*Required work*. Every line below that holds the string "data" should be copied.

[Source records]
· · ·

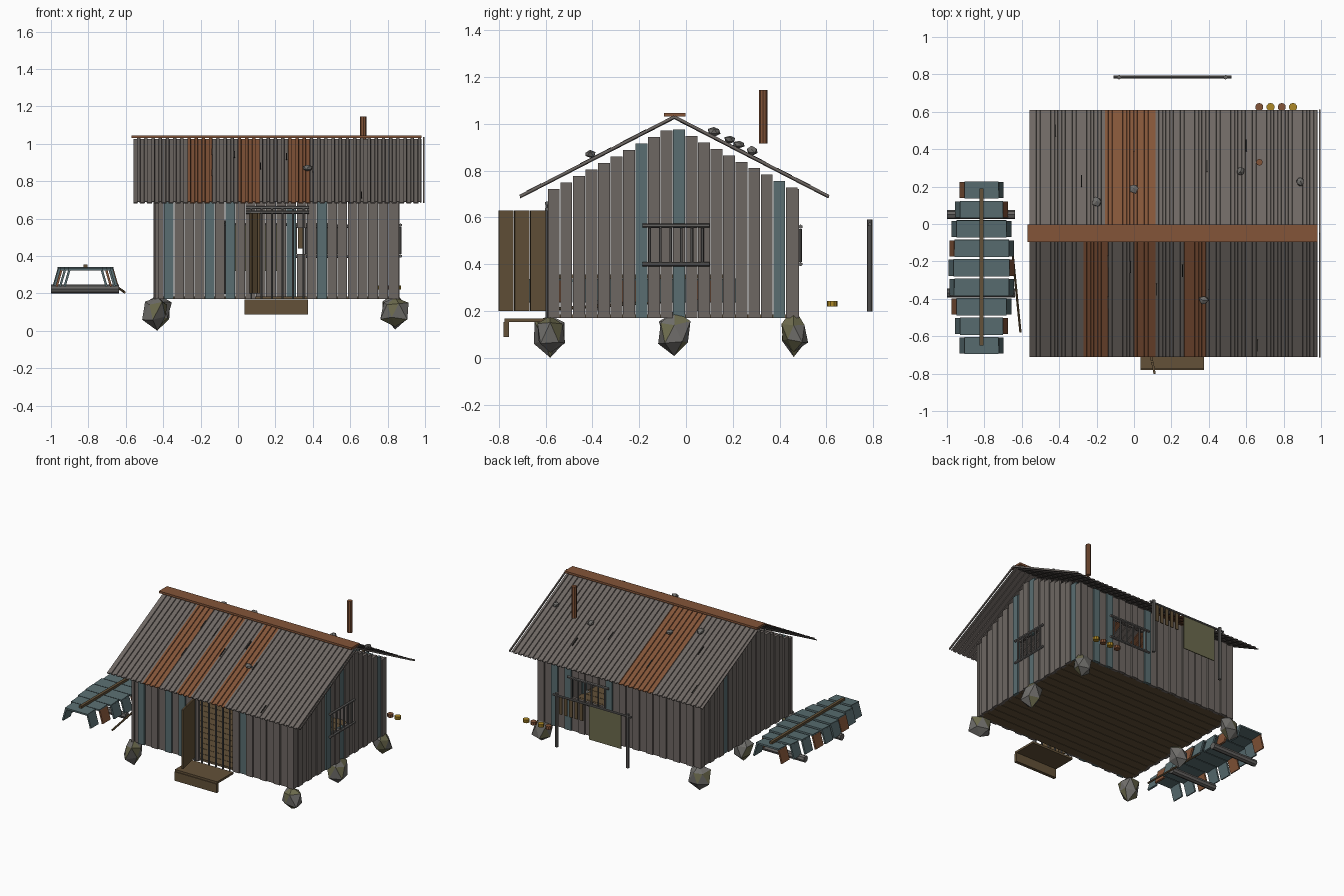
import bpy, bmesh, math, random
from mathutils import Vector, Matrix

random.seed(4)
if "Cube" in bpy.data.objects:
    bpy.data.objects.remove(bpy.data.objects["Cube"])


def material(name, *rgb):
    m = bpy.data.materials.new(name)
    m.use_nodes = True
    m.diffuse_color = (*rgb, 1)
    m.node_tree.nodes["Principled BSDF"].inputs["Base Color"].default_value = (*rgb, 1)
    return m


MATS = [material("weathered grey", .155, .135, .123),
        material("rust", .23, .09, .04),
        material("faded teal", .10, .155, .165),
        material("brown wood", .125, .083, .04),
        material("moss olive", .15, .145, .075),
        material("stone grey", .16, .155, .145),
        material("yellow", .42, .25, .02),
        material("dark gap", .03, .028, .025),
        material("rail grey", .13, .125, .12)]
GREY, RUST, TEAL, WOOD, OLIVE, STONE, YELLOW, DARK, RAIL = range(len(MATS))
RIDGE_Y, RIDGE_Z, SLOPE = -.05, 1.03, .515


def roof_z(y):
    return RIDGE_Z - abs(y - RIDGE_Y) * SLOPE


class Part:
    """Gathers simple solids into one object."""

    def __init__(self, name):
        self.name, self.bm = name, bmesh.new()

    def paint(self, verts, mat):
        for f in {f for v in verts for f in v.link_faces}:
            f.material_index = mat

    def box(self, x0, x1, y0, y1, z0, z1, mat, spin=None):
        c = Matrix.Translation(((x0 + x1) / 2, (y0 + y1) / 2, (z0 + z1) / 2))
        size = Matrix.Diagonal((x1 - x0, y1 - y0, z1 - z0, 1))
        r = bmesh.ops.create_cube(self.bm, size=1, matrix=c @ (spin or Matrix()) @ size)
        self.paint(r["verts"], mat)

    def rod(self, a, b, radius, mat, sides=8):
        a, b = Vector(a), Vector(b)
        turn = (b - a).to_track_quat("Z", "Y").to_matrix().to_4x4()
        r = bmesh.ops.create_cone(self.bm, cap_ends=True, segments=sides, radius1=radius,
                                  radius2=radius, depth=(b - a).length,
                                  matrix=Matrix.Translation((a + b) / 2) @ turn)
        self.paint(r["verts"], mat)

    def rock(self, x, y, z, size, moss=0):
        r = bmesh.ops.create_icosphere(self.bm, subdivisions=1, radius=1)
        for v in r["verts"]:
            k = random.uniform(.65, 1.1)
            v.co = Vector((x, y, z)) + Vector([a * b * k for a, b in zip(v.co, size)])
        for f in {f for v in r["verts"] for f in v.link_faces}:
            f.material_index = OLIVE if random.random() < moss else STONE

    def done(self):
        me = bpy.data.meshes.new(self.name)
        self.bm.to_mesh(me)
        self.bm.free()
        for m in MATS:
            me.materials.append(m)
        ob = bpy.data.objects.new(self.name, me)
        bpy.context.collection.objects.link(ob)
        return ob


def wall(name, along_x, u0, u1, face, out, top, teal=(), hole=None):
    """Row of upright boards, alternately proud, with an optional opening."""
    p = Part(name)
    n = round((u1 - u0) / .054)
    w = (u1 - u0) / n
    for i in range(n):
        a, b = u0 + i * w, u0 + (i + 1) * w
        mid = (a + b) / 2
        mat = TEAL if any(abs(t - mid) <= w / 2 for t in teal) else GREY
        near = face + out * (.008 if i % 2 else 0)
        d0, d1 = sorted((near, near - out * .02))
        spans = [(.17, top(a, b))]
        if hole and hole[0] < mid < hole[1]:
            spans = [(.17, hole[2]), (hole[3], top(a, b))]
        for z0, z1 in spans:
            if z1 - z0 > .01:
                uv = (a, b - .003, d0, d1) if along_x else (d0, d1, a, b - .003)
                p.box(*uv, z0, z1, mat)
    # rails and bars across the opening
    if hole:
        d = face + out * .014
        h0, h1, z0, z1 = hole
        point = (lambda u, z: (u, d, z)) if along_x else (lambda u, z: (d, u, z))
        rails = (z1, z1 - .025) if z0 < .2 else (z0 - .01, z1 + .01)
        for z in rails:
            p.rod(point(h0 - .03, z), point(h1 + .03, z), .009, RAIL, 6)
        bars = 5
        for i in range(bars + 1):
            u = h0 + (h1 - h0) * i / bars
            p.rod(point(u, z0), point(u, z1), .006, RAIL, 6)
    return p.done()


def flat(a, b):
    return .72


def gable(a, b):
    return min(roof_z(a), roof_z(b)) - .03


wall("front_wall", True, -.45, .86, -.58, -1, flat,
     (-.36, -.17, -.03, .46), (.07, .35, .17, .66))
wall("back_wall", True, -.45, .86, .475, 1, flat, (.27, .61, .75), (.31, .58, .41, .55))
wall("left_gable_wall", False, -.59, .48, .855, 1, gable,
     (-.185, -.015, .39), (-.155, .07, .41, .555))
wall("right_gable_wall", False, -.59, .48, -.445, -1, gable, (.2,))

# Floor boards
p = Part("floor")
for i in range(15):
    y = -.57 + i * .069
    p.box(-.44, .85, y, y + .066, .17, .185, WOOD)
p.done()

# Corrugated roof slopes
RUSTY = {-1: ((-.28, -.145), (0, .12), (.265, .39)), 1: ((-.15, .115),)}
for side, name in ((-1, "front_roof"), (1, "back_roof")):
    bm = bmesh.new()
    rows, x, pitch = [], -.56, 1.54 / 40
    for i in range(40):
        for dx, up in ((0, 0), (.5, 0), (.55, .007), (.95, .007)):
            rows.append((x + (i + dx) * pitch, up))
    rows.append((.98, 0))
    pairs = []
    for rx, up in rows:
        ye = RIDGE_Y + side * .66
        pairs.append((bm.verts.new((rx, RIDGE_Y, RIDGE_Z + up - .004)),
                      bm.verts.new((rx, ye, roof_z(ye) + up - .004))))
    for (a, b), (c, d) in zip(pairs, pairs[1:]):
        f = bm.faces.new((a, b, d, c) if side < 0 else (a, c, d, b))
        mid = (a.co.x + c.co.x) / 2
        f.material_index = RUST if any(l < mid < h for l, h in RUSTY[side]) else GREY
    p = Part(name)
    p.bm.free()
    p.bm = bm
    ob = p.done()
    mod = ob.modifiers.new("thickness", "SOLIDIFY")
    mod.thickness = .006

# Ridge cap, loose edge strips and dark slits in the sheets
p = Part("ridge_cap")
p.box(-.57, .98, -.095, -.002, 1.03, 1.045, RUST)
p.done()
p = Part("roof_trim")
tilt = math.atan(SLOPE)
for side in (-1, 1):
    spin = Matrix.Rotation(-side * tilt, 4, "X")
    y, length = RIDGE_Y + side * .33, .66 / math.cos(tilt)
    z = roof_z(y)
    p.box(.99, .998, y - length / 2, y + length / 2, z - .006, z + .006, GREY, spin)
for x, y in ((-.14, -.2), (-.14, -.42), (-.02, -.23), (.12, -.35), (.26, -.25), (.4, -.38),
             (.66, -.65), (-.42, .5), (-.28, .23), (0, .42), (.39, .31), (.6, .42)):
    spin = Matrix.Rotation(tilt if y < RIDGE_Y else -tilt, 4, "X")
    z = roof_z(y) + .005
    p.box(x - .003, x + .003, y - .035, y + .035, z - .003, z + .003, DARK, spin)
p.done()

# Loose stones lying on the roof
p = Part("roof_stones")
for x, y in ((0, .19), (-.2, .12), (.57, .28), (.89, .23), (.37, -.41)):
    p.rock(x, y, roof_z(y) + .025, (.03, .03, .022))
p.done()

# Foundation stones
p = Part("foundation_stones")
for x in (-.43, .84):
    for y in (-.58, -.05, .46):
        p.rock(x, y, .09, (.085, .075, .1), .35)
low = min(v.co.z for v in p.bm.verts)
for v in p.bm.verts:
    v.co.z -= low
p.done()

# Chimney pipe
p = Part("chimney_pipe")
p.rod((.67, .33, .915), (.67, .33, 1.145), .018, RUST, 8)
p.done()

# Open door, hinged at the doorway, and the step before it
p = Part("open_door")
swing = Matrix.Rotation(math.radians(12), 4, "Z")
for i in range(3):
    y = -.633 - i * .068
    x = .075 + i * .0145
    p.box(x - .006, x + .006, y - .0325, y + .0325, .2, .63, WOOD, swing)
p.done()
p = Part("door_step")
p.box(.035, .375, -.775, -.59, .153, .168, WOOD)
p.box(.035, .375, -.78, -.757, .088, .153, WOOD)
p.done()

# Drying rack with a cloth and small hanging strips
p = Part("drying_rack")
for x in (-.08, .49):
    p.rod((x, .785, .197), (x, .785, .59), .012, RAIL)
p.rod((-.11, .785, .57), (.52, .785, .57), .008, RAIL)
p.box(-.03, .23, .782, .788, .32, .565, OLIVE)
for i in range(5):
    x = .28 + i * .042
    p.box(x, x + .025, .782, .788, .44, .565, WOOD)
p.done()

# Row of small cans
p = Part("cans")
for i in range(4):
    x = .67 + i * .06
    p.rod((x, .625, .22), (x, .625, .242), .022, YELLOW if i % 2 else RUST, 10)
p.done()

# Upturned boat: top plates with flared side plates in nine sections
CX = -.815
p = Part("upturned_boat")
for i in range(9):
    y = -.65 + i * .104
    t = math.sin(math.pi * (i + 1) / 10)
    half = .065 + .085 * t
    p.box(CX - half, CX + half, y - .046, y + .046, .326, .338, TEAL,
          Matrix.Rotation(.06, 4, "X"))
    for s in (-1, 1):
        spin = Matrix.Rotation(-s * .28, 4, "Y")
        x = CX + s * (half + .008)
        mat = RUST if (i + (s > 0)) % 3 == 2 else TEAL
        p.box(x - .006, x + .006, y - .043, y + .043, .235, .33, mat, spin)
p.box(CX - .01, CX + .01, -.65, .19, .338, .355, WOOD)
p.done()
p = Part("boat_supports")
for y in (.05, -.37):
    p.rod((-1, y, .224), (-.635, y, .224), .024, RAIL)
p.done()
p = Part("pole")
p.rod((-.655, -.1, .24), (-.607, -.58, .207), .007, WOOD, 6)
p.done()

· · ·

*Response for this exercise*.
if "Cube" in bpy.data.objects:
    bpy.data.objects.remove(bpy.data.objects["Cube"])
    m = bpy.data.materials.new(name)
        me = bpy.data.meshes.new(self.name)
        ob = bpy.data.objects.new(self.name, me)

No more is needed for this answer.